Stored data
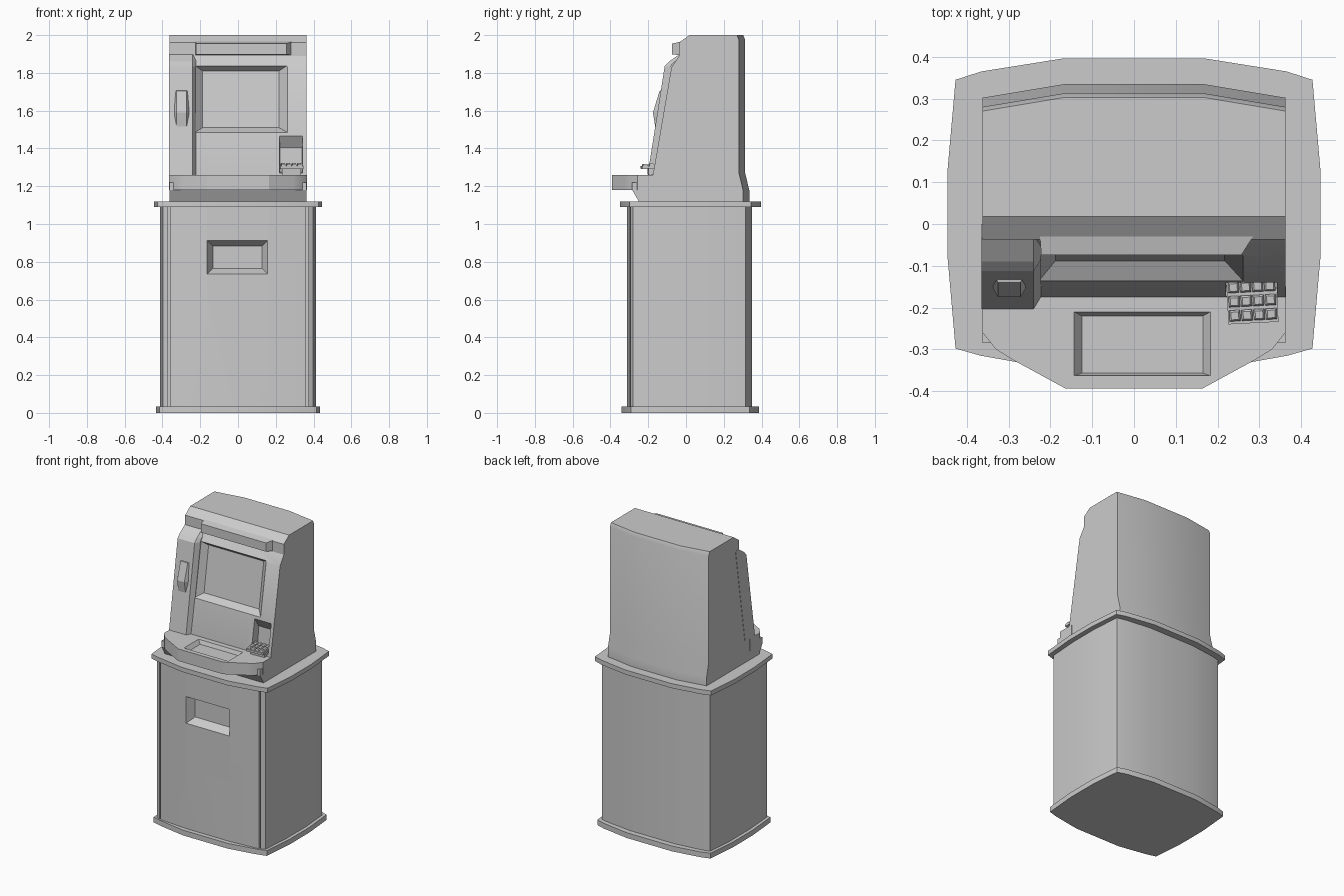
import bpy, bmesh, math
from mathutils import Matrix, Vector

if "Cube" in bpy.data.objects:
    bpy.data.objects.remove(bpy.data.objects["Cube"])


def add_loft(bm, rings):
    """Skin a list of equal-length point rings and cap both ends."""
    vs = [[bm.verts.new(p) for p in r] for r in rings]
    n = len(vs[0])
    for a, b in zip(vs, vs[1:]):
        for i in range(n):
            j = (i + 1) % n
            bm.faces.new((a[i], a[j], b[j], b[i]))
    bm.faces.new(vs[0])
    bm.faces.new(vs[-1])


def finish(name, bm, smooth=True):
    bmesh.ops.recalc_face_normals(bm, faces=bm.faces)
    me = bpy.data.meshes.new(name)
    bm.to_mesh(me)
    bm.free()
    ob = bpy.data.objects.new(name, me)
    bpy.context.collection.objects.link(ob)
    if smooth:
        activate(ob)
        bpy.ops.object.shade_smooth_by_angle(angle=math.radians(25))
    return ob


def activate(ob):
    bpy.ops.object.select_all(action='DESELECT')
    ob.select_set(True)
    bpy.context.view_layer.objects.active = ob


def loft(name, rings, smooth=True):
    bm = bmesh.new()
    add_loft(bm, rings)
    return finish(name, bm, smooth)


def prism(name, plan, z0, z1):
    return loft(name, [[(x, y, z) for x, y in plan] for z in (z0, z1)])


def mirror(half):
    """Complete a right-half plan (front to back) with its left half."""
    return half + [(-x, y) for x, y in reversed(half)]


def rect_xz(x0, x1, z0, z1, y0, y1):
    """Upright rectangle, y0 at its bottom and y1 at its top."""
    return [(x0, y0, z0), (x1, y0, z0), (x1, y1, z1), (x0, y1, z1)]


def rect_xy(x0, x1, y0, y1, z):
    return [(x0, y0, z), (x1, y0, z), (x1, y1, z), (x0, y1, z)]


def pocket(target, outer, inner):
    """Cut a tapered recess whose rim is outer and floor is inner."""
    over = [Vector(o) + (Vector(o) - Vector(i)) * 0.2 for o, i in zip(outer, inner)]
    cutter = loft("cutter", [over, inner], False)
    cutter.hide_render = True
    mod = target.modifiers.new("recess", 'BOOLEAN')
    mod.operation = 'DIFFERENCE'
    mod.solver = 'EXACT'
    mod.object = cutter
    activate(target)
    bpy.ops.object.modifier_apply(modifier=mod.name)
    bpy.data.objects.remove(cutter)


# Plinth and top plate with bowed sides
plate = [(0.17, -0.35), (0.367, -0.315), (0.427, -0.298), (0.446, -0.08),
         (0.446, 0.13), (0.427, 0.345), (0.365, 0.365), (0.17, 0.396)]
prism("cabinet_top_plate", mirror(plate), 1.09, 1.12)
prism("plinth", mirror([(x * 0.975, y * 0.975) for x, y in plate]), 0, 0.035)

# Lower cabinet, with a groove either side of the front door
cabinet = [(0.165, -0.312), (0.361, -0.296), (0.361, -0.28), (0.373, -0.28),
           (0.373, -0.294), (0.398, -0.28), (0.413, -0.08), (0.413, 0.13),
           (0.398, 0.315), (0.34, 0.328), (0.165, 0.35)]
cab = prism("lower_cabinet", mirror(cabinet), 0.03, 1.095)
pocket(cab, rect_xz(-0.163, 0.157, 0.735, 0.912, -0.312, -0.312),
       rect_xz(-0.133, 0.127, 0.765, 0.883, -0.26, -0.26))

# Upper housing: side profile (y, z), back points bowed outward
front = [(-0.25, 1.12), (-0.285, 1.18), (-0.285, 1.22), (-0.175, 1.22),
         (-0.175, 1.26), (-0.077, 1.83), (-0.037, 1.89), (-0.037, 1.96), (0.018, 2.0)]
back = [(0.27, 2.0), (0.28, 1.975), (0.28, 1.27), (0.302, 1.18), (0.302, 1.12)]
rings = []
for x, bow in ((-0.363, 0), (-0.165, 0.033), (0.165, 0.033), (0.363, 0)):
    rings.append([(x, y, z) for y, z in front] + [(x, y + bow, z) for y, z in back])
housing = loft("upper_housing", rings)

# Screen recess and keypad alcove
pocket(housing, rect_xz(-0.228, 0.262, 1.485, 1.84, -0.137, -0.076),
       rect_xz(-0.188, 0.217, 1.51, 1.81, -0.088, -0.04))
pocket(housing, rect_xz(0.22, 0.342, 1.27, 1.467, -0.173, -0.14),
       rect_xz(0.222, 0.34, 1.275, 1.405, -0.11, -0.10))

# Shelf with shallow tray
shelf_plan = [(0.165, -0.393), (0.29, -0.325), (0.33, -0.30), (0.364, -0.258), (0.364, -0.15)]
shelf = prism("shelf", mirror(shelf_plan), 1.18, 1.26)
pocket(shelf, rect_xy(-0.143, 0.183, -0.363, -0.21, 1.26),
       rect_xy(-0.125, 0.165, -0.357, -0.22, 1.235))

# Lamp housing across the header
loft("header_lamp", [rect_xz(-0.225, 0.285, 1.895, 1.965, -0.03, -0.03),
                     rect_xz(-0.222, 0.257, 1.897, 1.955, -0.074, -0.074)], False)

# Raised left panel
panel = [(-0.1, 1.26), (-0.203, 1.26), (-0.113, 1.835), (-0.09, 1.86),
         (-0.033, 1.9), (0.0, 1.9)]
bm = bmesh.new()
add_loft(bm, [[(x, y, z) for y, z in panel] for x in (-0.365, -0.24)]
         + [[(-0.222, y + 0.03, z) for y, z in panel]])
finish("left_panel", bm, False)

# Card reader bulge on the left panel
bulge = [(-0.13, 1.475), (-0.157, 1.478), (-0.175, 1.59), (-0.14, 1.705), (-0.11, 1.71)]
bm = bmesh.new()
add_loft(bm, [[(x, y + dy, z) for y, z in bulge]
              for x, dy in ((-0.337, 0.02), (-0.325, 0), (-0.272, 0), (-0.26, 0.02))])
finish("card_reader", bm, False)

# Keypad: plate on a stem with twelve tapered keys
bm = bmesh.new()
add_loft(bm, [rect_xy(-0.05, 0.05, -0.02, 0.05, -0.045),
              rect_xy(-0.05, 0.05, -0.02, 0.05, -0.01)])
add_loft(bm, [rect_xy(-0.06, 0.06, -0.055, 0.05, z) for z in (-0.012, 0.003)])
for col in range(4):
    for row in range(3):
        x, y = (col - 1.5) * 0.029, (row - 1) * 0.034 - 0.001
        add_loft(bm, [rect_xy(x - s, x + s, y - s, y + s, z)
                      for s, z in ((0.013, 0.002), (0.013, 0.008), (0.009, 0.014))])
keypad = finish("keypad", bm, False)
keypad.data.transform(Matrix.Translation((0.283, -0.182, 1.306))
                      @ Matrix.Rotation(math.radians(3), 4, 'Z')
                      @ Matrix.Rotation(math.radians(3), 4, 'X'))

▶ Task: Leaving aside the images, write out every entry above exactly.

▶ Completed exercise:
import bpy, bmesh, math
from mathutils import Matrix, Vector

if "Cube" in bpy.data.objects:
    bpy.data.objects.remove(bpy.data.objects["Cube"])


def add_loft(bm, rings):
    """Skin a list of equal-length point rings and cap both ends."""
    vs = [[bm.verts.new(p) for p in r] for r in rings]
    n = len(vs[0])
    for a, b in zip(vs, vs[1:]):
        for i in range(n):
            j = (i + 1) % n
            bm.faces.new((a[i], a[j], b[j], b[i]))
    bm.faces.new(vs[0])
    bm.faces.new(vs[-1])


def finish(name, bm, smooth=True):
    bmesh.ops.recalc_face_normals(bm, faces=bm.faces)
    me = bpy.data.meshes.new(name)
    bm.to_mesh(me)
    bm.free()
    ob = bpy.data.objects.new(name, me)
    bpy.context.collection.objects.link(ob)
    if smooth:
        activate(ob)
        bpy.ops.object.shade_smooth_by_angle(angle=math.radians(25))
    return ob


def activate(ob):
    bpy.ops.object.select_all(action='DESELECT')
    ob.select_set(True)
    bpy.context.view_layer.objects.active = ob


def loft(name, rings, smooth=True):
    bm = bmesh.new()
    add_loft(bm, rings)
    return finish(name, bm, smooth)


def prism(name, plan, z0, z1):
    return loft(name, [[(x, y, z) for x, y in plan] for z in (z0, z1)])


def mirror(half):
    """Complete a right-half plan (front to back) with its left half."""
    return half + [(-x, y) for x, y in reversed(half)]


def rect_xz(x0, x1, z0, z1, y0, y1):
    """Upright rectangle, y0 at its bottom and y1 at its top."""
    return [(x0, y0, z0), (x1, y0, z0), (x1, y1, z1), (x0, y1, z1)]


def rect_xy(x0, x1, y0, y1, z):
    return [(x0, y0, z), (x1, y0, z), (x1, y1, z), (x0, y1, z)]


def pocket(target, outer, inner):
    """Cut a tapered recess whose rim is outer and floor is inner."""
    over = [Vector(o) + (Vector(o) - Vector(i)) * 0.2 for o, i in zip(outer, inner)]
    cutter = loft("cutter", [over, inner], False)
    cutter.hide_render = True
    mod = target.modifiers.new("recess", 'BOOLEAN')
    mod.operation = 'DIFFERENCE'
    mod.solver = 'EXACT'
    mod.object = cutter
    activate(target)
    bpy.ops.object.modifier_apply(modifier=mod.name)
    bpy.data.objects.remove(cutter)


# Plinth and top plate with bowed sides
plate = [(0.17, -0.35), (0.367, -0.315), (0.427, -0.298), (0.446, -0.08),
         (0.446, 0.13), (0.427, 0.345), (0.365, 0.365), (0.17, 0.396)]
prism("cabinet_top_plate", mirror(plate), 1.09, 1.12)
prism("plinth", mirror([(x * 0.975, y * 0.975) for x, y in plate]), 0, 0.035)

# Lower cabinet, with a groove either side of the front door
cabinet = [(0.165, -0.312), (0.361, -0.296), (0.361, -0.28), (0.373, -0.28),
           (0.373, -0.294), (0.398, -0.28), (0.413, -0.08), (0.413, 0.13),
           (0.398, 0.315), (0.34, 0.328), (0.165, 0.35)]
cab = prism("lower_cabinet", mirror(cabinet), 0.03, 1.095)
pocket(cab, rect_xz(-0.163, 0.157, 0.735, 0.912, -0.312, -0.312),
       rect_xz(-0.133, 0.127, 0.765, 0.883, -0.26, -0.26))

# Upper housing: side profile (y, z), back points bowed outward
front = [(-0.25, 1.12), (-0.285, 1.18), (-0.285, 1.22), (-0.175, 1.22),
         (-0.175, 1.26), (-0.077, 1.83), (-0.037, 1.89), (-0.037, 1.96), (0.018, 2.0)]
back = [(0.27, 2.0), (0.28, 1.975), (0.28, 1.27), (0.302, 1.18), (0.302, 1.12)]
rings = []
for x, bow in ((-0.363, 0), (-0.165, 0.033), (0.165, 0.033), (0.363, 0)):
    rings.append([(x, y, z) for y, z in front] + [(x, y + bow, z) for y, z in back])
housing = loft("upper_housing", rings)

# Screen recess and keypad alcove
pocket(housing, rect_xz(-0.228, 0.262, 1.485, 1.84, -0.137, -0.076),
       rect_xz(-0.188, 0.217, 1.51, 1.81, -0.088, -0.04))
pocket(housing, rect_xz(0.22, 0.342, 1.27, 1.467, -0.173, -0.14),
       rect_xz(0.222, 0.34, 1.275, 1.405, -0.11, -0.10))

# Shelf with shallow tray
shelf_plan = [(0.165, -0.393), (0.29, -0.325), (0.33, -0.30), (0.364, -0.258), (0.364, -0.15)]
shelf = prism("shelf", mirror(shelf_plan), 1.18, 1.26)
pocket(shelf, rect_xy(-0.143, 0.183, -0.363, -0.21, 1.26),
       rect_xy(-0.125, 0.165, -0.357, -0.22, 1.235))

# Lamp housing across the header
loft("header_lamp", [rect_xz(-0.225, 0.285, 1.895, 1.965, -0.03, -0.03),
                     rect_xz(-0.222, 0.257, 1.897, 1.955, -0.074, -0.074)], False)

# Raised left panel
panel = [(-0.1, 1.26), (-0.203, 1.26), (-0.113, 1.835), (-0.09, 1.86),
         (-0.033, 1.9), (0.0, 1.9)]
bm = bmesh.new()
add_loft(bm, [[(x, y, z) for y, z in panel] for x in (-0.365, -0.24)]
         + [[(-0.222, y + 0.03, z) for y, z in panel]])
finish("left_panel", bm, False)

# Card reader bulge on the left panel
bulge = [(-0.13, 1.475), (-0.157, 1.478), (-0.175, 1.59), (-0.14, 1.705), (-0.11, 1.71)]
bm = bmesh.new()
add_loft(bm, [[(x, y + dy, z) for y, z in bulge]
              for x, dy in ((-0.337, 0.02), (-0.325, 0), (-0.272, 0), (-0.26, 0.02))])
finish("card_reader", bm, False)

# Keypad: plate on a stem with twelve tapered keys
bm = bmesh.new()
add_loft(bm, [rect_xy(-0.05, 0.05, -0.02, 0.05, -0.045),
              rect_xy(-0.05, 0.05, -0.02, 0.05, -0.01)])
add_loft(bm, [rect_xy(-0.06, 0.06, -0.055, 0.05, z) for z in (-0.012, 0.003)])
for col in range(4):
    for row in range(3):
        x, y = (col - 1.5) * 0.029, (row - 1) * 0.034 - 0.001
        add_loft(bm, [rect_xy(x - s, x + s, y - s, y + s, z)
                      for s, z in ((0.013, 0.002), (0.013, 0.008), (0.009, 0.014))])
keypad = finish("keypad", bm, False)
keypad.data.transform(Matrix.Translation((0.283, -0.182, 1.306))
                      @ Matrix.Rotation(math.radians(3), 4, 'Z')
                      @ Matrix.Rotation(math.radians(3), 4, 'X'))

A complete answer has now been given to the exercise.